While the staff at Cedar Hill Golf Course want people to be outside and exercising, they’re asking you to just not do it on the golf course.
Carole Ireland, manager of the golf course, says since they closed a little over a week ago to help stop the spread of COVID-19, staff have noticed up to 60 people per day using the course when they shouldn’t be.
“Some of them are heading out there to golf for free, we’ve had lacrosse, we’ve had families playing in the sand traps, we’ve had soccer, baseball and people walking their dogs,” she says.
Ireland says that while some people are receptive when reminded the golf course is closed and asked to get off the property, others — not so much.
“Unfortunately, there’s a lot of people who take issue with what they’re being told and they’re very disrespectful to the staff and very defiant.” The problem has gotten so bad that uniformed security has been hired to patrol the grounds when staff are finished their shifts. “It’s a hard position for the staff to be in,” says Ireland. “They’re disappointed the golf course is closed and they want it to be used, but it needs to be used in a way that’s not going to be damaging.”
Ireland says people don’t seem to understand that the putting greens are the most sensitive areas, and by walking across them or letting dogs run through that area it chews the grass up and causes a “significant amount of damage repair that the staff has to do.”

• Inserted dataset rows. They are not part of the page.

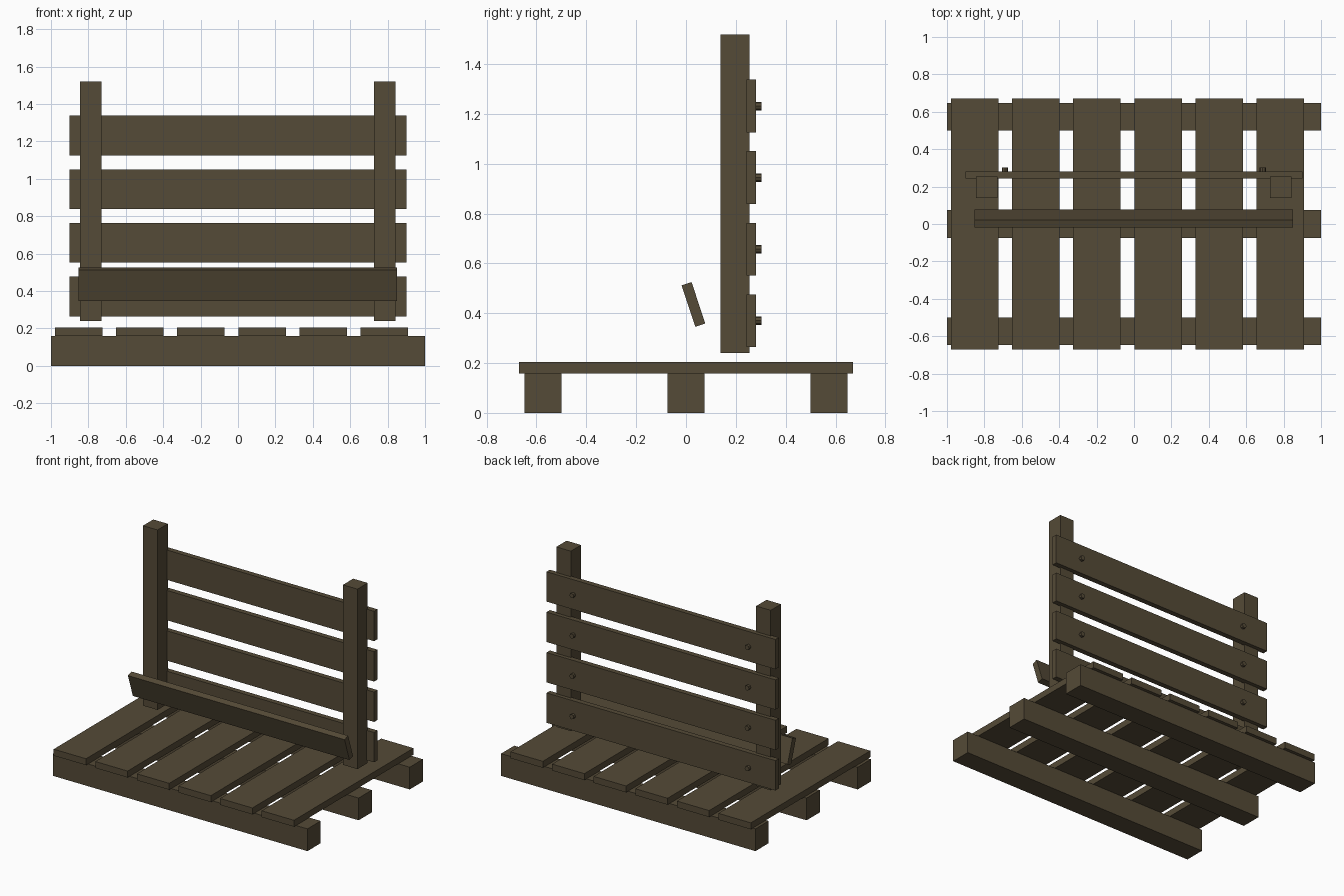
import bpy, bmesh, math
from mathutils import Matrix, Vector

if "Cube" in bpy.data.objects:
    bpy.data.objects.remove(bpy.data.objects["Cube"])

wood = bpy.data.materials.new("dark_brown_wood")
wood.diffuse_color = (0.09, 0.069, 0.038, 1)
wood.use_nodes = True
wood.node_tree.nodes["Principled BSDF"].inputs["Base Color"].default_value = wood.diffuse_color


def finish(name, bm):
    me = bpy.data.meshes.new(name)
    bm.to_mesh(me)
    bm.free()
    me.materials.append(wood)
    ob = bpy.data.objects.new(name, me)
    bpy.context.collection.objects.link(ob)
    return ob


def box(name, x, y, z):
    """Box from (min, max) pairs, origin at its centre."""
    bm = bmesh.new()
    bmesh.ops.create_cube(bm, size=1)
    bmesh.ops.scale(bm, vec=(x[1] - x[0], y[1] - y[0], z[1] - z[0]), verts=bm.verts)
    ob = finish(name, bm)
    ob.location = [(a + b) / 2 for a, b in (x, y, z)]
    return ob


def bolt(name, x, z):
    bm = bmesh.new()
    bmesh.ops.create_cone(bm, cap_ends=True, segments=8, radius1=0.017, radius2=0.017,
                          depth=0.03, matrix=Matrix.Rotation(math.pi / 2, 4, 'X'))
    finish(name, bm).location = (x, 0.287, z)


# Pallet base: three beams and six deck slats
for i, y in enumerate((-0.574, 0.0, 0.574)):
    box(f"base_beam_{i + 1}", (-1, 1), (y - 0.074, y + 0.074), (0, 0.158))
for i in range(6):
    x = -0.852 + i * 0.327
    box(f"deck_slat_{i + 1}", (x - 0.127, x + 0.127), (-0.671, 0.671), (0.158, 0.204))

# Upright posts
for side, x in (("left", -0.787), ("right", 0.785)):
    box(f"post_{side}", (x - 0.057, x + 0.057), (0.139, 0.254), (0.24, 1.519))

# Back boards with bolt heads
for i in range(4):
    z = 0.37 + i * 0.287
    box(f"back_board_{i + 1}", (-0.9, 0.9), (0.243, 0.281), (z - 0.106, z + 0.106))
    for side, x in (("left", -0.69), ("right", 0.688)):
        bolt(f"bolt_{i + 1}_{side}", x, z)

# Loose tilted plank in front of the posts
plank = box("tilted_plank", (-0.853, 0.85), (0.009, 0.051), (0.3475, 0.5225))
plank.rotation_euler.x = math.radians(18.4)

“We’re always monitoring the course for health and we can’t let it grow over because it would be extremely costly to get back and that’s a cost the district doesn’t really need to bear [right now],” she says.
Ireland says she’d like to remind people that the District of Saanich has more than 170 parks for people to use for exercise during the pandemic, along with parks in other municipalities.
The Cedar Hill Golf Course Chip Trail Loop, along with the Derby Road connector that runs at about the halfway point of the course remain open for people who need to cross the property.
Ireland says both of those trails offer lots of space to step off the path, but only if you’re doing so to let someone by and keep your physical distance.
Another concern Ireland has is the risk of being hit in the head with a golf ball if you’re near a blind corner.
“When the golf course is open, it’s easy for us to control … we know which way they’re going and they know where to go, they understand the rules of the golf course,” she says. “But when people are out there doing whatever, the risk is actually greater.”